There were reports of earthquakes from sealers who were working on the island from time to time, the first on 31 October 1815. The measurement of earthquakes in the area of Macquarie Island were initially made in Australia and New Zealand. Since 1950, the Bureau of Mineral Resources has been operating a seismograph on the island itself so that much more accurate data has been collected.

Bathymetric map of Macquarie Island showing earthquakes
after Jones & McCue

Maps of the earthquake epicentres show a series of quakes following the line of the Macquarie Ridge from New Zealand to its junction with the Antarctic Plate and it can be expected that there will be an earthquake greater than magnitude 7 every ten years.
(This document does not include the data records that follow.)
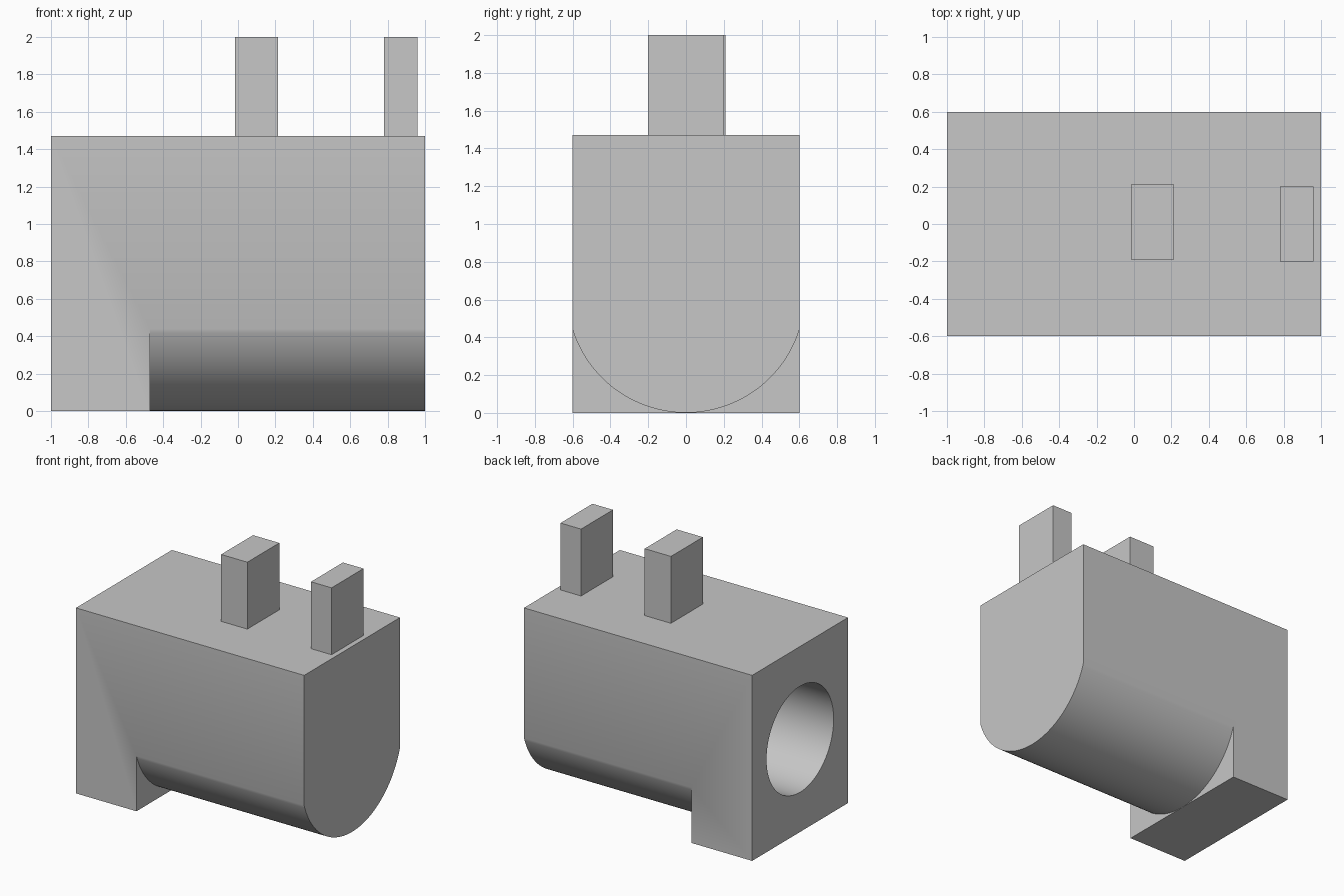
import bpy, bmesh, math
from mathutils import Matrix

default = bpy.data.objects.get("Cube")
if default:
    bpy.data.objects.remove(default, do_unlink=True)

GREY = (0.57, 0.57, 0.57, 1.0)
grey = bpy.data.materials.new("plain_grey")
grey.use_nodes = True
grey.diffuse_color = GREY
for node in grey.node_tree.nodes:
    if node.type == 'BSDF_PRINCIPLED':
        node.inputs["Base Color"].default_value = GREY


def finish(name, bm):
    """Turn a bmesh into a named grey object."""
    bmesh.ops.recalc_face_normals(bm, faces=bm.faces[:])
    mesh = bpy.data.meshes.new(name)
    bm.to_mesh(mesh)
    bm.free()
    mesh.materials.append(grey)
    obj = bpy.data.objects.new(name, mesh)
    bpy.context.collection.objects.link(obj)
    return obj


def prism(name, profile, x0, x1):
    """Extrude a (y, z) profile along x."""
    bm = bmesh.new()
    face = bm.faces.new([bm.verts.new((x0, y, z)) for y, z in profile])
    new = bmesh.ops.extrude_face_region(bm, geom=[face])["geom"]
    verts = [v for v in new if isinstance(v, bmesh.types.BMVert)]
    bmesh.ops.translate(bm, verts=verts, vec=(x1 - x0, 0, 0))
    return finish(name, bm)


def box(name, x0, x1, y0, y1, z0, z1):
    return prism(name, [(y0, z0), (y1, z0), (y1, z1), (y0, z1)], x0, x1)


def cut(target, cutter):
    """Subtract the cutter for good, then remove it."""
    cutter.hide_render = True
    mod = target.modifiers.new("cut", 'BOOLEAN')
    mod.operation = 'DIFFERENCE'
    mod.solver = 'EXACT'
    mod.object = cutter
    bpy.context.view_layer.objects.active = target
    bpy.ops.object.modifier_apply(modifier=mod.name)
    bpy.data.objects.remove(cutter, do_unlink=True)


TOP, HALF, RADIUS = 1.47, 0.6, 0.63

# Main body block
body = box("body", -1, 1, -HALF, HALF, 0, TOP)

# Round the underside, leaving the square foot at one end
steps, reach = 64, math.radians(80)
arc = []
for i in range(steps + 1):
    a = -reach + 2 * reach * i / steps
    arc.append((RADIUS * math.sin(a), RADIUS * (1 - math.cos(a)) + 0.001))
outside = [(0.8, arc[-1][1]), (0.8, -0.3), (-0.8, -0.3), (-0.8, arc[0][1])]
cut(body, prism("underside_cutter", arc + outside, -0.47, 1.2))

# Round bore, open at the foot end only
bm = bmesh.new()
bmesh.ops.create_cone(
    bm, cap_ends=True, segments=96, radius1=0.42, radius2=0.42, depth=2,
    matrix=Matrix.Translation((-0.2, 0, TOP / 2)) @ Matrix.Rotation(math.pi / 2, 4, 'Y'))
cut(body, finish("bore_cutter", bm))

bpy.ops.object.select_all(action='DESELECT')
body.select_set(True)
bpy.context.view_layer.objects.active = body
bpy.ops.object.shade_smooth_by_angle(angle=math.radians(30))

# Two pegs on top
box("middle_peg", -0.015, 0.215, -0.19, 0.21, TOP, 2)
box("end_peg", 0.78, 0.96, -0.2, 0.2, TOP, 2)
The analysis of earthquake data since 1964 indicates that some of the events are very shallow and that the foci of the major earthquakes are under the Macquarie Ridge rather than in the Macquarie Trench.

This data tends to confirm the suggested plate movements explained above.

Dr. B. D. Goscombe and J. L. Everard of Mineral Resources of Tasmania carried out a detailed geological survey of Macquarie Island during 1994-96. The geology has been published in the form of 1:50,000, 1:25,000 and 1:10,000 geological maps in 1998 and the data is available in digital format.

There are many unanswered questions about the formation of Macquarie Island and much research remains to be done.

For further geological information please visit the following web site:-

Parks and Wildlife

Antarctic Division

Glyn Roberts
April 2000.


Selkirk P.M., Seppelt R.D. & Selkirk D.R., 1990, "Subantarctic Macquarie Island, Environment and Biology", Cambridge University Press.

Williamson P.E. 1988, "Origin, Structural and Tectonic History of Macquarie Island Region", Papers & Proceedings of the Royal Society of Tasmania, 122(1).

Duncan R.A. & Varne R. 1988, "The Age and Distribution of the Igneous Rocks of Macquarie Island", Papers & Proceedings of the Royal Society of Tasmania, 122(1).

Jones T.D. & McCue K.F. 1988, "The Seismicity and Tectonics of the Macquarie Island Ridge", Papers & Proceedings of the Royal Society of Tasmania, 122(1).

Pemberton M., Davidson G. & Burdon J. 1998," Macquarie Island, a New Arrival", Parks & Wildlife Service Publication, Hobart.

Mineral Resources Tasmania 1998, "Geology of Macquarie Island, Maps".